While malaria steadily declined between 2000 and 2015, progress has slowed or even stagnated in recent years, particularly in sub-Saharan Africa. This potentially deadly disease is caused by parasites transmitted by infected female Anopheles mosquitoes. Although preventable and treatable, malaria continues to devastate the health and livelihoods of people around the world. In 2020, the WHO counted 241 million new cases and 627,000 malaria-related deaths in 85 countries. The African region of WHO bears a disproportionate share of the global malaria burden. 95% of cases and 96% of deaths from the disease have been recorded in Africa. Children under the age of 5 accounted for 80% of all deaths.
RTS,S, the first vaccine against malaria
In October 2021, the WHO recommended widespread vaccination of children in areas with moderate to high malaria transmission. This recommendation is based on the results of a pilot program currently being coordinated by WHO in Ghana, Kenya and Malawi, which has benefited more than 900,000 children since 2019 RTS, pthe first vaccine ever recommended against a parasitic disease, represents a major scientific advance. Evidence has shown that it is safe and reduces severe forms of malaria.
Along with advances in vaccination, bed nets treated with a new type of insecticide have almost halved cases of childhood malaria in a large study in Tanzania, according to a study published in The lancetwhich raises hopes for a new weapon in the fight against this disease.
Bed nets have been instrumental in the tremendous strides the world has made against malaria over the past few decades, saving millions of lives. But progress has stalled in recent years, partly because the mosquitoes that spread the infection have increasingly developed resistance to the insecticide used in existing nets. In randomized trials of more than 4,500 children aged 6 months to 14 years, bed nets impregnated with chlorfenapyr and pyrethroids reduced the prevalence of malaria by 43% and 37% in the first and second years, respectively, compared to conventional bed nets impregnated with only pyrethroid coated. Chlorfenapyr works differently than pyrethroid, it immobilizes mosquitoes and renders them unable to bite. The chemical was first proposed against malaria 20 years ago and has been used to control pests since the 1990s.
Mosquito nets coated with insecticides are an effective way to reduce malaria infections. (Photo: Reuters)
These nets are slightly more expensive than current nets, at about $3 each, but the researchers said the savings in prevention outweighed the initial cost increase. The nets are being tested in Benin to study their effectiveness in a different context, which could lead to their recommendation by the WHO.
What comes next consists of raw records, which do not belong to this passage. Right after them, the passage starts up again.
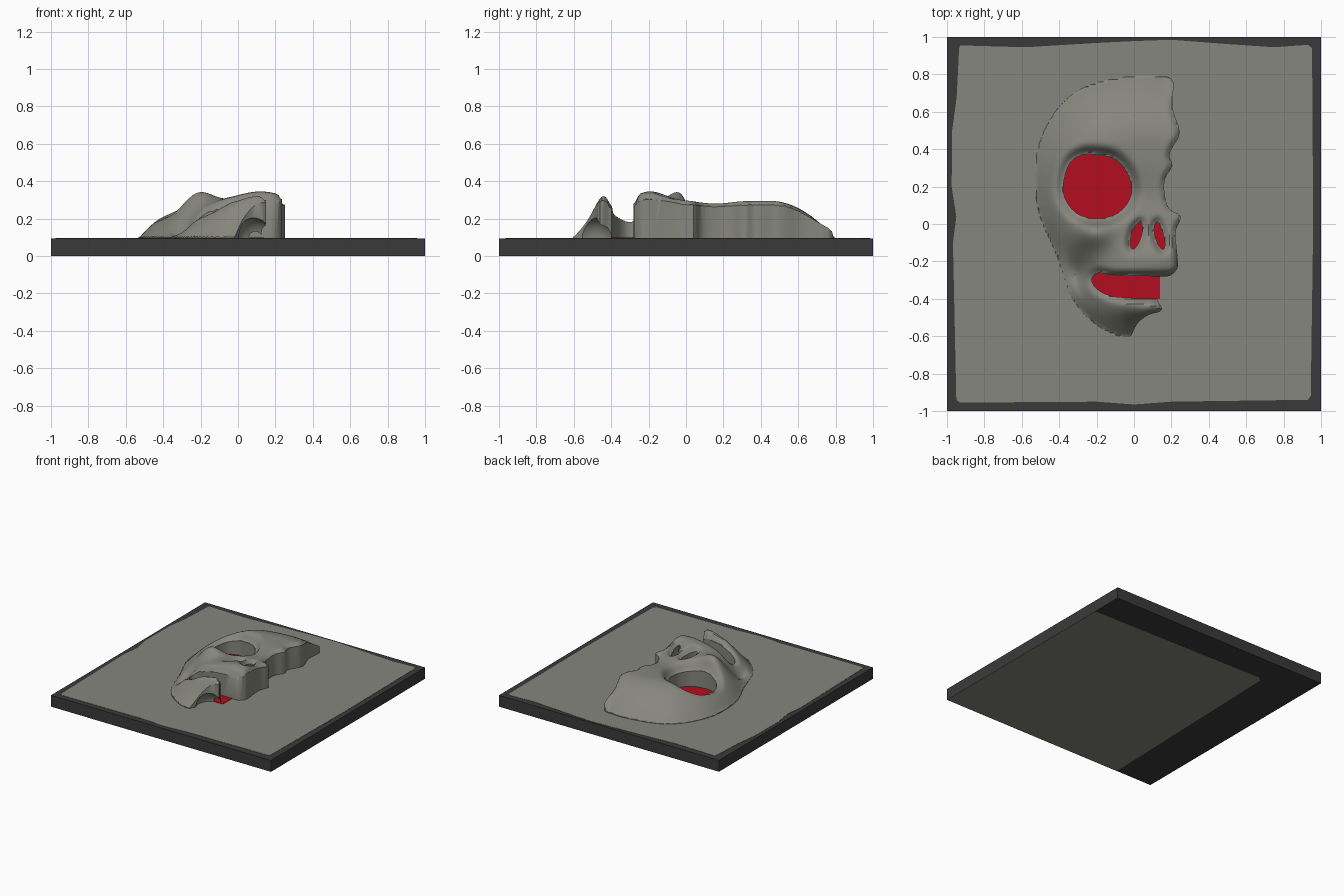
import bpy, bmesh, math
from mathutils import Vector

if "Cube" in bpy.data.objects:
    bpy.data.objects.remove(bpy.data.objects["Cube"])


def material(name, rgb):
    m = bpy.data.materials.new(name)
    m.diffuse_color = (*rgb, 1)
    m.use_nodes = True
    m.node_tree.nodes["Principled BSDF"].inputs["Base Color"].default_value = m.diffuse_color
    return m


STONE = material("stone grey", (0.24, 0.24, 0.21))
DARK = material("dark edge", (0.042, 0.042, 0.042))
RED = material("deep red", (0.45, 0.004, 0.015))


def add_object(name, bm, mat):
    bmesh.ops.recalc_face_normals(bm, faces=bm.faces)
    me = bpy.data.meshes.new(name)
    bm.to_mesh(me)
    bm.free()
    me.materials.append(mat)
    ob = bpy.data.objects.new(name, me)
    bpy.context.collection.objects.link(ob)
    return ob


def prism(name, pts, z0, z1, mat):
    """Closed outline extruded from z0 to z1."""
    bm = bmesh.new()
    f = bm.faces.new([bm.verts.new((x, y, z0)) for x, y in pts])
    r = bmesh.ops.extrude_face_region(bm, geom=[f], use_keep_orig=True)
    for v in r["geom"]:
        if isinstance(v, bmesh.types.BMVert):
            v.co.z = z1
    return add_object(name, bm, mat)


def smooth(pts, closed=True, steps=3):
    """Rounded curve through the points."""
    P = [Vector(p) for p in pts]
    n, out = len(P), []
    for i in range(n if closed else n - 1):
        if closed:
            a, b, c, d = (P[(i + k) % n] for k in (-1, 0, 1, 2))
        else:
            a, b, c, d = (P[min(max(i + k, 0), n - 1)] for k in (-1, 0, 1, 2))
        for s in range(steps):
            t = s / steps
            out.append(b + 0.5 * t * (c - a + t * (2 * a - 5 * b + 4 * c - d + t * (3 * (b - c) + d - a))))
    return out if closed else out + [P[-1]]


def distance(x, y, path):
    """Shortest distance from a point to a polyline."""
    best = 9.0
    for a, b in zip(path, path[1:]):
        dx, dy = b[0] - a[0], b[1] - a[1]
        t = ((x - a[0]) * dx + (y - a[1]) * dy) / (dx * dx + dy * dy + 1e-12)
        t = min(max(t, 0), 1)
        best = min(best, (x - a[0] - t * dx) ** 2 + (y - a[1] - t * dy) ** 2)
    return math.sqrt(best)


# slab with worn face panels on top and underneath
prism("slab", [(-1, -1), (1, -1), (1, 1), (-1, 1)], 0.001, 0.094, DARK)
prism("top_panel", [(-0.93, 0.955), (-0.58, 0.945), (-0.2, 0.968), (0.0, 0.978), (0.2, 0.985), (0.5, 0.962),
                    (0.75, 0.945), (0.93, 0.958), (0.952, 0.94), (0.958, 0), (0.945, -0.92), (0.93, -0.94),
                    (0.2, -0.95), (0, -0.965), (-0.2, -0.95), (-0.93, -0.955), (-0.95, -0.94), (-0.968, -0.1),
                    (-0.95, 0.04), (-0.975, 0.2), (-0.972, 0.5), (-0.948, 0.68), (-0.935, 0.94)],
      0.09, 0.096, STONE)
prism("bottom_panel", [(1, -1), (1, 0.74), (-0.58, 0.77), (-0.62, 0.74), (-0.67, -1)], 0, 0.004, STONE)

# outlines of the relief: worn outer side, broken side, openings
outer = smooth([(-0.02, -0.605), (-0.08, -0.6), (-0.17, -0.56), (-0.27, -0.48), (-0.34, -0.38), (-0.38, -0.27),
                (-0.43, -0.13), (-0.5, 0.03), (-0.53, 0.2), (-0.52, 0.38), (-0.46, 0.54), (-0.36, 0.67),
                (-0.22, 0.75), (-0.05, 0.785), (0.05, 0.795), (0.16, 0.79)], False)
broken = smooth([(0.16, 0.79), (0.21, 0.76), (0.205, 0.62), (0.245, 0.49), (0.2, 0.4), (0.19, 0.36), (0.205, 0.31),
                 (0.165, 0.24), (0.165, 0.15), (0.19, 0.08), (0.25, 0.04), (0.225, -0.03), (0.225, -0.1),
                 (0.235, -0.2), (0.23, -0.24), (0.19, -0.278), (0.13, -0.29), (0.12, -0.39), (0.15, -0.46),
                 (0.08, -0.485), (0.02, -0.53), (-0.02, -0.605)], False)
eye = smooth([(-0.2, 0.37), (-0.1, 0.345), (-0.03, 0.26), (-0.015, 0.16), (-0.06, 0.08), (-0.13, 0.04),
              (-0.22, 0.03), (-0.31, 0.06), (-0.37, 0.14), (-0.375, 0.23), (-0.34, 0.33), (-0.27, 0.37)])
nose_a = smooth([(0.035, 0.012), (0.045, -0.04), (0.02, -0.11), (-0.008, -0.135), (-0.02, -0.1), (-0.005, -0.03)])
nose_b = smooth([(0.125, 0.012), (0.155, -0.05), (0.165, -0.11), (0.155, -0.137), (0.125, -0.1), (0.107, -0.03)])
mouth = smooth([(0.25, -0.28), (0.14, -0.28), (-0.1, -0.275), (-0.19, -0.26), (-0.225, -0.295), (-0.2, -0.345),
                (-0.12, -0.385), (0, -0.395), (0.14, -0.4), (0.25, -0.4)], False)
holes = {"eye": eye, "nostril_left": nose_a, "nostril_right": nose_b, "mouth": mouth}

# bumps and hollows: x, y, width x, width y, height
BUMPS = [(-0.22, -0.05, 0.10, 0.08, 0.068),   # cheekbone
         (0.12, -0.19, 0.17, 0.12, 0.05),     # upper jaw
         (-0.30, -0.26, 0.08, 0.10, -0.06),   # cheek hollow
         (0.06, -0.45, 0.16, 0.07, 0.065),    # chin ridge
         (0.05, 0.15, 0.15, 0.12, -0.02)]     # nose bridge dip


def height(x, y):
    t = min(distance(x, y, outer) / 0.35, 1)
    h = 0.2 * (1 - (1 - t) ** 2)
    edge = min(1, t * 6)
    for bx, by, sx, sy, a in BUMPS:
        h += edge * a * math.exp(-((x - bx) / sx) ** 2 - ((y - by) / sy) ** 2)
    # soften the rims of the openings and the broken side
    for path, width, drop in ((eye, 0.035, 0.35), (mouth, 0.02, 0.2), (nose_a, 0.02, 0.15),
                              (nose_b, 0.02, 0.15), (broken, 0.015, 0.12)):
        d = distance(x, y, path + path[:1] if path is eye else path)
        h *= 1 - drop * math.exp(-(d / width) ** 2)
    return 0.095 + max(h, 0.001)


# sculpted relief block
bm = bmesh.new()
bmesh.ops.create_grid(bm, x_segments=66, y_segments=112, size=1)
low = list(bm.verts)
r = bmesh.ops.extrude_face_region(bm, geom=list(bm.faces), use_keep_orig=True)
for v in low:
    v.co = (v.co.x * 0.42 - 0.14, v.co.y * 0.73 + 0.095, 0.07)
for v in r["geom"]:
    if isinstance(v, bmesh.types.BMVert):
        x, y = v.co.x * 0.42 - 0.14, v.co.y * 0.73 + 0.095
        v.co = (x, y, height(x, y))
mask = add_object("face_relief", bm, STONE)


def cut(cutter, operation):
    m = mask.modifiers.new("cut", 'BOOLEAN')
    m.operation, m.solver, m.object = operation, 'EXACT', cutter
    bpy.context.view_layer.objects.active = mask
    bpy.ops.object.modifier_apply(modifier=m.name)
    bpy.data.objects.remove(cutter)


# trim to the broken outline and pierce the openings
cut(prism("trim", outer[:-1] + broken[:-1], 0.085, 0.6, STONE), 'INTERSECT')
for name, path in holes.items():
    cut(prism("cutter", path, 0.05, 0.6, STONE), 'DIFFERENCE')
    prism(name + "_floor", [(min(x, 0.14 + 0.001 * i), y) for i, (x, y) in enumerate(path)] if name != "mouth"
          else [p for p in path if p[0] <= 0.141], 0.09, 0.099, RED) if name != "nostril_right" else \
        prism(name + "_floor", path, 0.09, 0.099, RED)

# hollow under the broken chin
bm = bmesh.new()
bmesh.ops.create_uvsphere(bm, u_segments=24, v_segments=12, radius=1)
for v in bm.verts:
    v.co = (0.09 + v.co.x * 0.1, -0.5 + v.co.y * 0.11, 0.09 + v.co.z * 0.115)
cut(add_object("cutter", bm, STONE), 'DIFFERENCE')

bpy.ops.object.select_all(action='DESELECT')
mask.select_set(True)
bpy.context.view_layer.objects.active = mask
bpy.ops.object.shade_smooth_by_angle(angle=math.radians(40))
Although the path to elimination is unique in each country, common success factors have been observed. ” Success is primarily the result of political commitment to ending the disease ‘ said Dright Pedro Alonso, Director of the WHO Global Malaria Program. ” This commitment results in domestic funding that is often sustained for decades, even after a country has eradicated malaria. “, he added. Robust data systems are also critical to success, as is strong community engagement.